# [Data records]
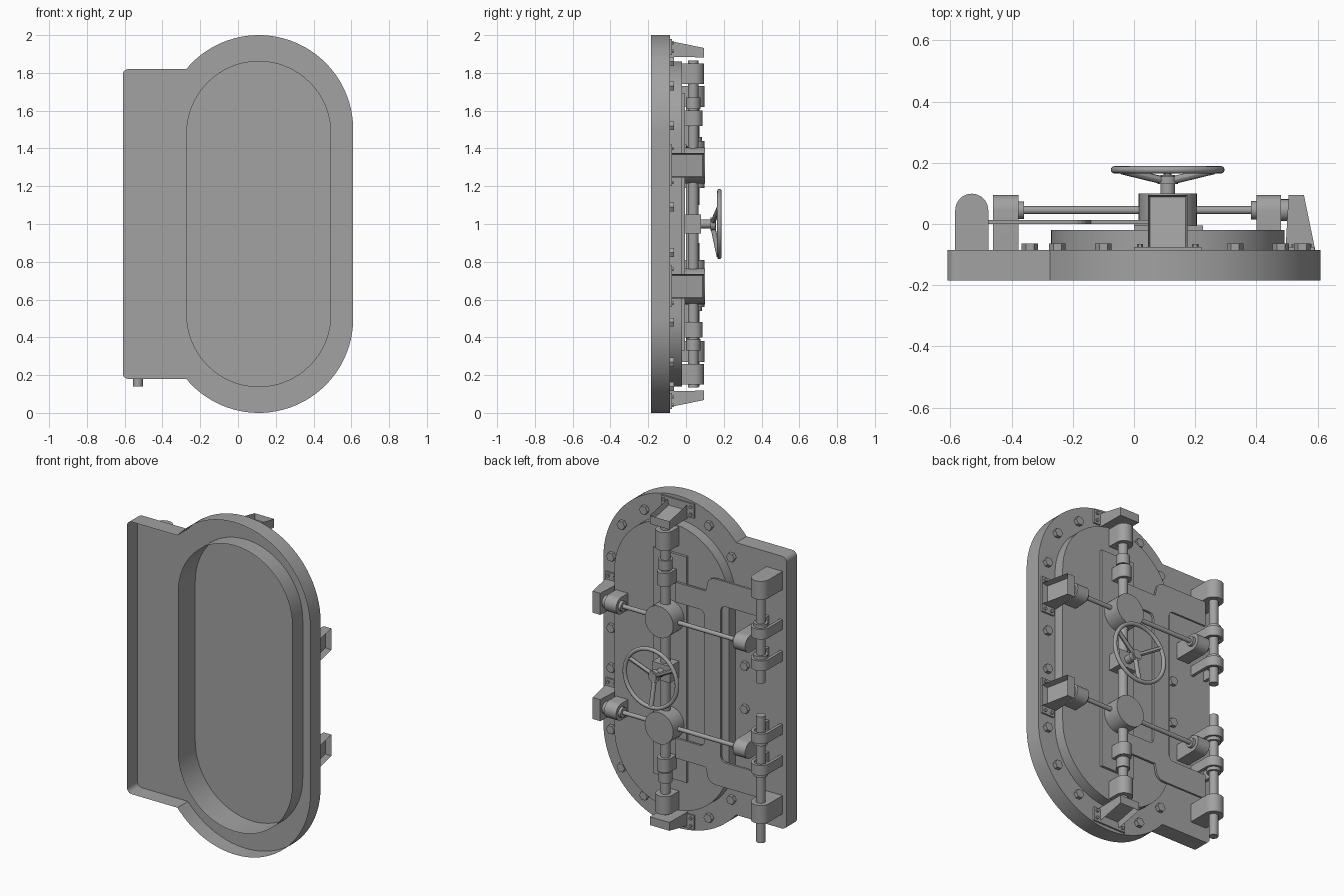
import bpy, bmesh, math
from mathutils import Vector

if "Cube" in bpy.data.objects:
    bpy.data.objects.remove(bpy.data.objects["Cube"])

CX, YR = 0.11, 0.045          # door centre line, rod height above the door
steel = bpy.data.materials.new("dark_steel")
steel.diffuse_color = (0.36, 0.36, 0.36, 1)
steel.use_nodes = True
steel.node_tree.nodes["Principled BSDF"].inputs["Base Color"].default_value = steel.diffuse_color


def finish(bm, name, smooth=True, fix=True):
    if fix:
        bmesh.ops.recalc_face_normals(bm, faces=bm.faces[:])
    me = bpy.data.meshes.new(name)
    bm.to_mesh(me)
    bm.free()
    ob = bpy.data.objects.new(name, me)
    bpy.context.collection.objects.link(ob)
    if smooth:
        bpy.context.view_layer.objects.active = ob
        ob.select_set(True)
        bpy.ops.object.shade_smooth_by_angle(angle=math.radians(35))
        ob.select_set(False)
    return ob


def place(axis, a, b, t):
    """2D point (a, b) in the plane normal to axis, at t along the axis."""
    return {'x': (t, a, b), 'y': (a, t, b), 'z': (a, b, t)}[axis]


def prism(name, pts, axis, t0, t1, smooth=True):
    bm = bmesh.new()
    lo = [bm.verts.new(place(axis, a, b, t0)) for a, b in pts]
    hi = [bm.verts.new(place(axis, a, b, t1)) for a, b in pts]
    bm.faces.new(lo)
    bm.faces.new(hi)
    n = len(pts)
    for i in range(n):
        j = (i + 1) % n
        bm.faces.new((lo[i], lo[j], hi[j], hi[i]))
    return finish(bm, name, smooth)


def arc(cx, cz, r, a0, a1, n=12):
    return [(cx + r * math.cos(math.radians(a0 + (a1 - a0) * i / n)),
             cz + r * math.sin(math.radians(a0 + (a1 - a0) * i / n))) for i in range(n + 1)]


def cyl(name, axis, a, b, r, t0, t1, n=24):
    return prism(name, arc(a, b, r, 0, 360, n)[:-1], axis, t0, t1)


def box(name, x0, x1, y0, y1, z0, z1):
    return prism(name, [(x0, y0), (x1, y0), (x1, y1), (x0, y1)], 'z', z0, z1, False)


def arch(c, r, base):
    return [(c + r, base)] + arc(c, YR, r, 0, 180, 16) + [(c - r, base)]


def round_block(name, axis, c, r, base, t0, t1):
    """Bearing block: half-round top over a straight foot that reaches y = base."""
    pts = arch(c, r, base)
    if axis == 'x':
        pts = [(b, a) for a, b in pts]
    return prism(name, pts, axis, t0, t1)


def wall(bm, pts, y0, y1):
    lo = [bm.verts.new((x, y0, z)) for x, z in pts]
    hi = [bm.verts.new((x, y1, z)) for x, z in pts]
    for i in range(len(pts)):
        j = (i + 1) % len(pts)
        bm.faces.new((lo[i], lo[j], hi[j], hi[i]))
    return hi


def rim_edges(bm, vs):
    return [bm.edges.get((vs[i], vs[(i + 1) % len(vs)])) for i in range(len(vs))]


# Frame: open-fronted sheet tray with a tunnel through it
stadium = arc(CX, 0.52, 0.381, 180, 360, 32) + arc(CX, 1.48, 0.381, 0, 180, 32)
ang = math.degrees(math.asin(0.64))
outline = (arc(CX, 0.5, 0.5, 180 + ang, 360, 32) + arc(CX, 1.5, 0.5, 0, 180 - ang, 32)
           + arc(-0.58, 1.79, 0.03, 90, 180, 6) + arc(-0.58, 0.21, 0.03, 180, 270, 6))
bm = bmesh.new()
outer = wall(bm, outline, -0.185, -0.085)
inner = wall(bm, stadium, -0.185, -0.085)
bmesh.ops.triangle_fill(bm, use_beauty=True, edges=rim_edges(bm, outer) + rim_edges(bm, inner))
finish(bm, "frame")

# Door: shallow pan
bm = bmesh.new()
bm.faces.new(wall(bm, stadium, -0.085, -0.02))
finish(bm, "door")
box("door_backing_plate", 0, 0.225, -0.02, -0.005, 0.33, 1.69)

# Hinge strap: flat plate with arms to the door and to the hinges
top = [(-0.24, 1.42)] + arc(-0.27, 1.44, 0.03, 0, 90, 4) + [(-0.5, 1.47), (-0.5, 1.62)]
top += arc(-0.2, 1.57, 0.05, 90, 20, 4) + [(-0.14, 1.53), (0.06, 1.53), (0.06, 1.41)]
top += arc(-0.1, 1.38, 0.03, 90, 180, 4)
prism("hinge_strap", top + [(x, 2 - z) for x, z in reversed(top)], 'y', 0.0, 0.013, False)
for s in (1, -1):
    z = 1 + 0.47 * s
    box("strap_foot", 0.0, 0.06, -0.02, 0.0, z - 0.05, z + 0.05)


# Catches: wedge housings hollowed from the outer side
def catch(ox, oz, d):
    d = Vector((d[0], 0, d[1]))
    t = Vector((d.z, 0, -d.x))
    o = Vector((ox, 0, oz))

    def pt(u, v, y):
        return o + d * u + t * v + Vector((0, y, 0))

    def hexa(name, prof, w, hollow=False):
        bm = bmesh.new()
        a = [bm.verts.new(pt(u, -w, y)) for u, y in prof]
        b = [bm.verts.new(pt(u, w, y)) for u, y in prof]
        bm.faces.new(a)
        bm.faces.new(b)
        sides = [bm.faces.new((a[i], a[(i + 1) % 4], b[(i + 1) % 4], b[i])) for i in range(4)]
        bmesh.ops.recalc_face_normals(bm, faces=bm.faces[:])
        if hollow:
            f = sides[0]
            bmesh.ops.inset_individual(bm, faces=[f], thickness=0.01)
            bmesh.ops.translate(bm, verts=f.verts[:], vec=-d * 0.035)
        finish(bm, name, False, False)

    e = 0 if d.x else -0.013
    hexa("catch_housing", [(-0.018 + e, -0.085), (-0.055 + e, 0.095), (-0.105 + e, 0.095),
                           (-0.115, -0.085)], 0.065, True)
    hexa("catch_flange", [(-0.02, -0.085), (-0.02, -0.075), (-0.105, -0.075), (-0.105, -0.085)], 0.11)
    for v in (-0.09, 0.09):
        for u in (-0.04, -0.085):
            p = pt(u, v, 0)
            cyl("flange_bolt", 'y', p.x, p.z, 0.01, -0.075, -0.066, 6)


catch(0.61, 1.31, (1, 0))
catch(0.61, 0.67, (1, 0))
catch(CX, 2.0, (0, 1))
catch(CX, 0.0, (0, -1))

# Gear drums and horizontal bolts with bearings
for z in (1.31, 0.67):
    cyl("gear_drum", 'y', CX, z, 0.095, -0.01, 0.1, 40)
    cyl("horizontal_rod", 'x', YR, z, 0.013, -0.38, 0.41)
    round_block("bolt_bearing_right", 'x', z, 0.05, -0.02, 0.4, 0.48)
    round_block("bolt_bearing_left", 'x', z, 0.05, -0.085, -0.46, -0.378)
    cyl("rod_collar_left", 'x', YR, z, 0.028, -0.378, -0.36)
    cyl("rod_collar_right", 'x', YR, z, 0.03, 0.383, 0.4)
    cyl("bolt_tip", 'x', YR, z, 0.036, 0.48, 0.506)

# Vertical bolts, top and bottom
cyl("vertical_rod", 'z', CX, YR - 0.007, 0.028, 0.135, 1.865)


def span(a, b, s):
    return sorted((1 + a * s, 1 + b * s))


for s in (1, -1):
    round_block("vertical_bearing", 'z', CX, 0.05, -0.02, *span(0.74, 0.85, s))
    round_block("vertical_guide", 'z', CX, 0.042, -0.02, *span(0.52, 0.6, s))
    cyl("vertical_collar", 'z', CX, YR - 0.007, 0.038, *span(0.61, 0.67, s))

    # Hinges: anchor block, two hollow arched lugs and a pin
    round_block("hinge_anchor", 'z', -0.53, 0.054, -0.085, *span(0.62, 0.73, s))
    for h in (0.22, 0.41):
        loop = arch(-0.53, 0.054, -0.085) + arch(-0.53, 0.036, -0.085)[::-1]
        prism("hinge_lug", loop, 'z', *span(h - 0.03, h + 0.03, s))
        cyl("hinge_collar", 'z', -0.53, YR, 0.04, *span(h - 0.02, h + 0.05, s))
    cyl("hinge_pin", 'z', -0.53, YR, 0.026, *span(0.1, 0.72 if s > 0 else 0.86, s))

# Handwheel with its gearbox and shaft
box("wheel_gearbox", CX - 0.06, CX + 0.06, -0.02, 0.08, 0.95, 1.05)
cyl("wheel_shaft", 'y', CX, 1.0, 0.024, 0.08, 0.16)
cyl("wheel_hub", 'y', CX, 1.0, 0.034, 0.13, 0.155)
bpy.ops.mesh.primitive_torus_add(location=(CX, 0.177, 1.0), rotation=(math.pi / 2, 0, 0),
                                 major_radius=0.174, minor_radius=0.012,
                                 major_segments=48, minor_segments=12)
bpy.context.object.name = "wheel_rim"
bpy.ops.object.shade_smooth()
for k in range(3):
    a = math.radians(-90 + 120 * k)
    u = Vector((math.cos(a), 0, math.sin(a)))
    p = Vector((CX, 0.143, 1)) + u * 0.02
    q = Vector((CX, 0.175, 1)) + u * 0.172
    bpy.ops.mesh.primitive_cylinder_add(vertices=12, radius=0.013, depth=(q - p).length,
                                        location=(p + q) / 2)
    ob = bpy.context.object
    ob.name = "wheel_spoke"
    ob.rotation_euler = (q - p).to_track_quat('Z', 'Y').to_euler()
    bpy.ops.object.shade_smooth_by_angle()

# Frame bolts: hex heads
for x, h in ((0.55, 0.52), (0.48, 0.73), (0.33, 0.86), (-0.1, 0.88), (-0.25, 0.73),
             (0.55, 0.09), (-0.34, 0.1)):
    for s in (1, -1):
        z = 1 + h * s - (0.06 if h < 0.2 and s < 0 else 0)
        cyl("frame_bolt_head", 'y', x, z, 0.027, -0.085, -0.063, 6)

for ob in bpy.data.objects:
    ob.data.materials.append(steel)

# [What this task involves]
Look through the entries above and find each line where the word "bmesh" occurs; copy those lines.

# [Written reply]
import bpy, bmesh, math
        bmesh.ops.recalc_face_normals(bm, faces=bm.faces[:])
    bm = bmesh.new()
bm = bmesh.new()
bmesh.ops.triangle_fill(bm, use_beauty=True, edges=rim_edges(bm, outer) + rim_edges(bm, inner))
bm = bmesh.new()
        bm = bmesh.new()
        bmesh.ops.recalc_face_normals(bm, faces=bm.faces[:])
            bmesh.ops.inset_individual(bm, faces=[f], thickness=0.01)
            bmesh.ops.translate(bm, verts=f.verts[:], vec=-d * 0.035)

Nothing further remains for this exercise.